What is needed -
Across the entries below, determine how many lines include the word "finish". State only the resulting number.

══ Excerpted data ══

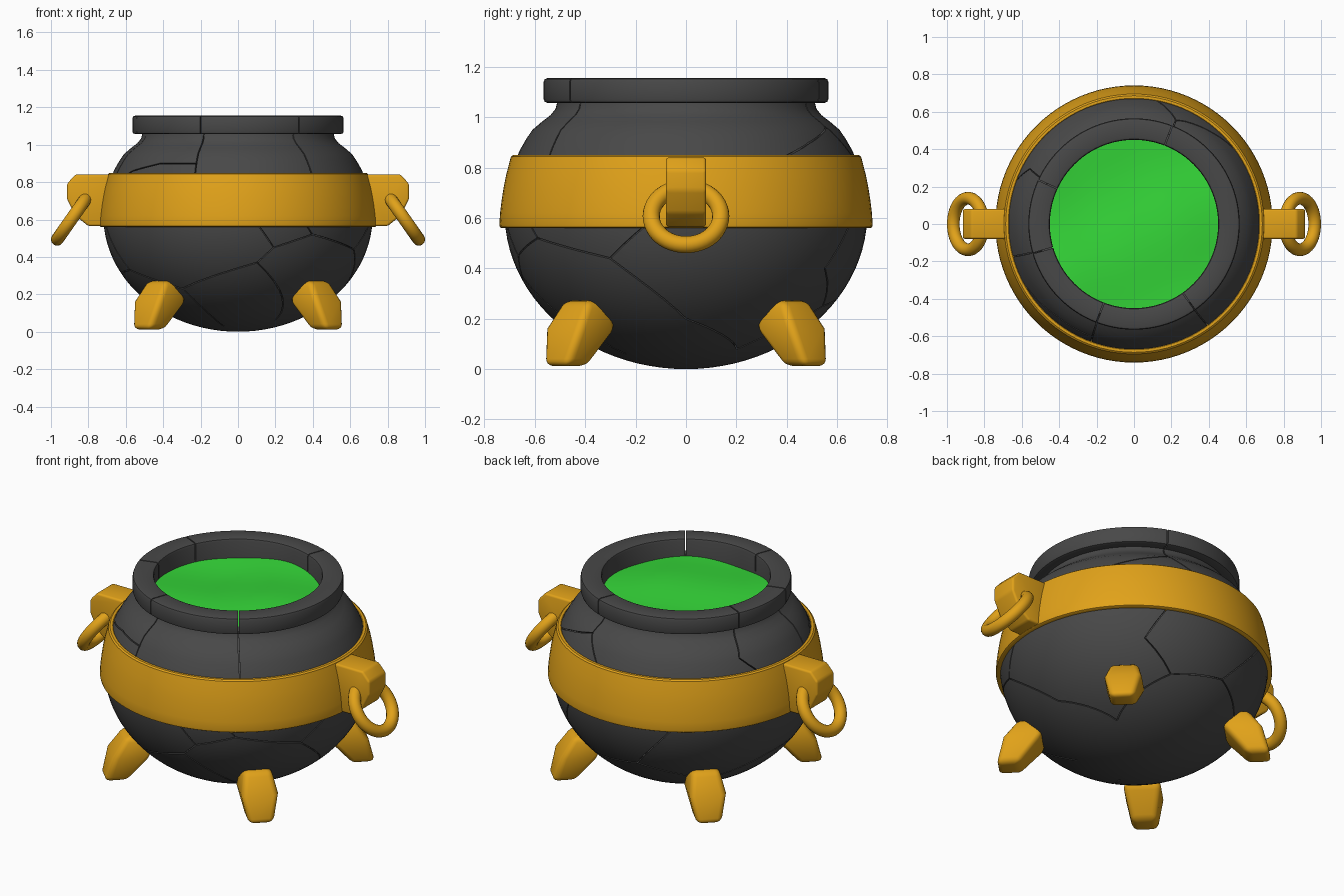
import bpy, bmesh, math
from mathutils import Vector, Matrix

if "Cube" in bpy.data.objects:
    bpy.data.objects.remove(bpy.data.objects["Cube"])

SEG = 96


def material(name, rgb):
    m = bpy.data.materials.new(name)
    m.diffuse_color = (*rgb, 1)
    m.use_nodes = True
    m.node_tree.nodes["Principled BSDF"].inputs["Base Color"].default_value = m.diffuse_color
    return m


IRON = material("dark_iron", (0.065, 0.065, 0.065))
GOLD = material("gold", (0.75, 0.36, 0.01))
GREEN = material("green_liquid", (0.035, 0.68, 0.04))


def make(name, bm, mat=None):
    bmesh.ops.recalc_face_normals(bm, faces=bm.faces[:])
    me = bpy.data.meshes.new(name)
    bm.to_mesh(me)
    bm.free()
    ob = bpy.data.objects.new(name, me)
    bpy.context.collection.objects.link(ob)
    if mat:
        me.materials.append(mat)
    return ob


def finish(ob, angle=35):
    """Apply modifiers, then smooth with sharp edges kept."""
    bpy.ops.object.select_all(action='DESELECT')
    ob.select_set(True)
    bpy.context.view_layer.objects.active = ob
    bpy.ops.object.convert(target='MESH')
    bpy.ops.object.shade_smooth_by_angle(angle=math.radians(angle))


def bevel(ob, width, segments):
    b = ob.modifiers.new("bevel", 'BEVEL')
    b.width, b.segments, b.limit_method = width, segments, 'ANGLE'
    b.angle_limit = math.radians(25)


def lathe(name, pts, mat, closed=False):
    bm = bmesh.new()
    vs = [bm.verts.new((r, 0, z)) for r, z in pts]
    loop = vs + vs[:1] if closed else vs
    es = [bm.edges.new(p) for p in zip(loop, loop[1:])]
    bmesh.ops.spin(bm, geom=vs + es, cent=(0, 0, 0), axis=(0, 0, 1),
                   angle=2 * math.pi, steps=SEG, use_merge=True)
    bmesh.ops.remove_doubles(bm, verts=bm.verts[:], dist=1e-5)
    return make(name, bm, mat)


# Pot body: flattened sphere, short neck, square rim
def belly(z):
    return 0.72 * math.sqrt(max(0, 1 - ((z - 0.62) / 0.62) ** 2))


a_end = math.asin((0.95 - 0.62) / 0.62)
profile = []
for i in range(33):
    a = -math.pi / 2 + (a_end + math.pi / 2) * i / 32
    profile.append((0.72 * math.cos(a) if i else 0, 0.62 + 0.62 * math.sin(a)))
neck = [(0.572, 0.982), (0.538, 1.008), (0.518, 1.033), (0.512, 1.057)]
rim = [(0.55, 1.057), (0.561, 1.061), (0.565, 1.072), (0.565, 1.14), (0.561, 1.151),
       (0.55, 1.155), (0.465, 1.155), (0.454, 1.151), (0.45, 1.14), (0.45, 0.98), (0, 0.98)]
pot = lathe("pot_body", profile + neck + rim, IRON)


def radius(z):
    pts = profile + neck
    for (r0, z0), (r1, z1) in zip(pts, pts[1:]):
        if z0 <= z <= z1:
            return r0 + (r1 - r0) * (z - z0) / (z1 - z0)
    return 0.512


# Cracks: thin blades that follow the surface through (azimuth in degrees, height)
cracks = [
    [(278, .58), (286, .45), (304, .52), (334, .44), (360, .20), (395, .08)],
    [(286, .45), (279, .37), (238, .23), (205, .33), (190, .58)],
    [(279, .37), (294, .22), (310, .06)],
    [(239, .22), (250, .03)],
    [(334, .44), (348, .58)],
    [(304, .52), (300, .58)],
    [(395, .08), (430, .25), (460, .30), (480, .58)],
    [(460, .30), (500, .18), (530, .30), (565, .33)],
    [(430, .25), (415, .40), (425, .58)],
    [(249, 1.05), (250, .84)],
    [(250, .9), (230, .9), (212, .86), (208, .84)],
    [(305, 1.05), (306, .84)],
    [(35, .84), (50, .90), (68, .96), (68, 1.05)],
    [(68, .96), (80, .84)],
    [(155, 1.05), (152, .92), (160, .84)],
    [(196, 1.05), (195, .84)],
]
bm = bmesh.new()
for line in cracks:
    path = []
    for (a0, z0), (a1, z1) in zip(line, line[1:]):
        n = max(2, int(abs(a1 - a0) / 4), int(abs(z1 - z0) / 0.04))
        path += [(a0 + (a1 - a0) * i / n, z0 + (z1 - z0) * i / n) for i in range(n)]
    path.append(line[-1])
    P = [Vector((radius(z) * math.cos(math.radians(a)), radius(z) * math.sin(math.radians(a)), z))
         for a, z in path]
    rings = []
    for i, p in enumerate(P):
        n = (p - Vector((0, 0, 0.62))).normalized()
        side = (P[min(i + 1, len(P) - 1)] - P[max(i - 1, 0)]).cross(n).normalized() * 0.003
        rings.append([bm.verts.new(v) for v in (p - n * 0.02 - side, p - n * 0.02 + side,
                                                p + n * 0.02 + side, p + n * 0.02 - side)])
    for q, r in zip(rings, rings[1:]):
        for k in range(4):
            bm.faces.new((q[k], q[(k + 1) % 4], r[(k + 1) % 4], r[k]))
    bm.faces.new(rings[0][::-1])
    bm.faces.new(rings[-1])
# Splits through the rim
for a in (68.7, 155.3, 196.2, 249.1, 305.3):
    M = (Matrix.Rotation(math.radians(a), 4, 'Z') @ Matrix.Translation((0.52, 0, 1.13))
         @ Matrix.Diagonal((0.18, 0.006, 0.15, 1)))
    bmesh.ops.create_cube(bm, size=1, matrix=M)
cutter = make("crack_cutter", bm)
cutter.hide_render = True
cut = pot.modifiers.new("cracks", 'BOOLEAN')
cut.operation, cut.solver, cut.object, cut.use_self = 'DIFFERENCE', 'EXACT', cutter, True
finish(pot)
bpy.data.objects.remove(cutter)

# Gold band round the belly
band = [(0.70, 0.56), (0.732, 0.56), (0.739, 0.564), (0.741, 0.575), (0.738, 0.62), (0.732, 0.67),
        (0.724, 0.72), (0.714, 0.77), (0.700, 0.825), (0.695, 0.843), (0.686, 0.85),
        (0.672, 0.85), (0.665, 0.843), (0.69, 0.72)]
finish(lathe("belly_band", band, GOLD, True))

# Liquid with a gently wavy surface
bm = bmesh.new()
prev = None
for j in range(17):
    r = 0.456 * j / 16
    ring = []
    for k in range(SEG if j else 1):
        a = 2 * math.pi * k / SEG
        x, y = r * math.cos(a), r * math.sin(a)
        z = 1.05 + 0.012 * math.sin(9 * x + 2 * y) + 0.01 * math.cos(8 * y - 4 * x + 1)
        ring.append(bm.verts.new((x, y, z)))
    if j:
        for k in range(SEG):
            k2 = (k + 1) % SEG
            bm.faces.new((prev[0], ring[k], ring[k2]) if j == 1
                         else (prev[k], ring[k], ring[k2], prev[k2]))
    prev = ring
finish(make("liquid", bm, GREEN))

# Side lugs with hanging rings
lug = [(0.68, 0.565), (0.80, 0.565), (0.87, 0.62), (0.915, 0.71), (0.915, 0.79), (0.87, 0.84), (0.66, 0.84)]
for s, side in ((1, "right"), (-1, "left")):
    bm = bmesh.new()
    A = [bm.verts.new((s * x, -0.08, z)) for x, z in lug]
    B = [bm.verts.new((s * x, 0.08, z)) for x, z in lug]
    bm.faces.new(A)
    bm.faces.new(B[::-1])
    for k in range(len(lug)):
        m = (k + 1) % len(lug)
        bm.faces.new((A[k], B[k], B[m], A[m]))
    ob = make(side + "_lug", bm, GOLD)
    bevel(ob, 0.012, 3)
    finish(ob)
    bpy.ops.mesh.primitive_torus_add(major_radius=0.138, minor_radius=0.034, major_segments=48,
                                     minor_segments=16, location=(s * 0.887, 0, 0.607),
                                     rotation=(0, s * math.radians(90 - 35), 0))
    ob = bpy.context.object
    ob.name = side + "_ring"
    ob.data.materials.append(GOLD)
    finish(ob, 60)

# Four stubby feet: (radial centre, height, radial half, tangential half)
foot = [(0.675, 0.012, 0.062, 0.068), (0.592, 0.16, 0.105, 0.10), (0.555, 0.272, 0.065, 0.075)]
for name, az in (("front_right", 315), ("back_right", 45), ("back_left", 135), ("front_left", 225)):
    bm = bmesh.new()
    rings = [[bm.verts.new((c + i * h, j * t, z)) for i, j in ((-1, -1), (1, -1), (1, 1), (-1, 1))]
             for c, z, h, t in foot]
    for q, r in zip(rings, rings[1:]):
        for k in range(4):
            bm.faces.new((q[k], q[(k + 1) % 4], r[(k + 1) % 4], r[k]))
    bm.faces.new(rings[0][::-1])
    bm.faces.new(rings[-1])
    bm.transform(Matrix.Rotation(math.radians(az), 4, 'Z'))
    ob = make(name + "_foot", bm, GOLD)
    bevel(ob, 0.03, 4)
    finish(ob, 50)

═══

Response below -
7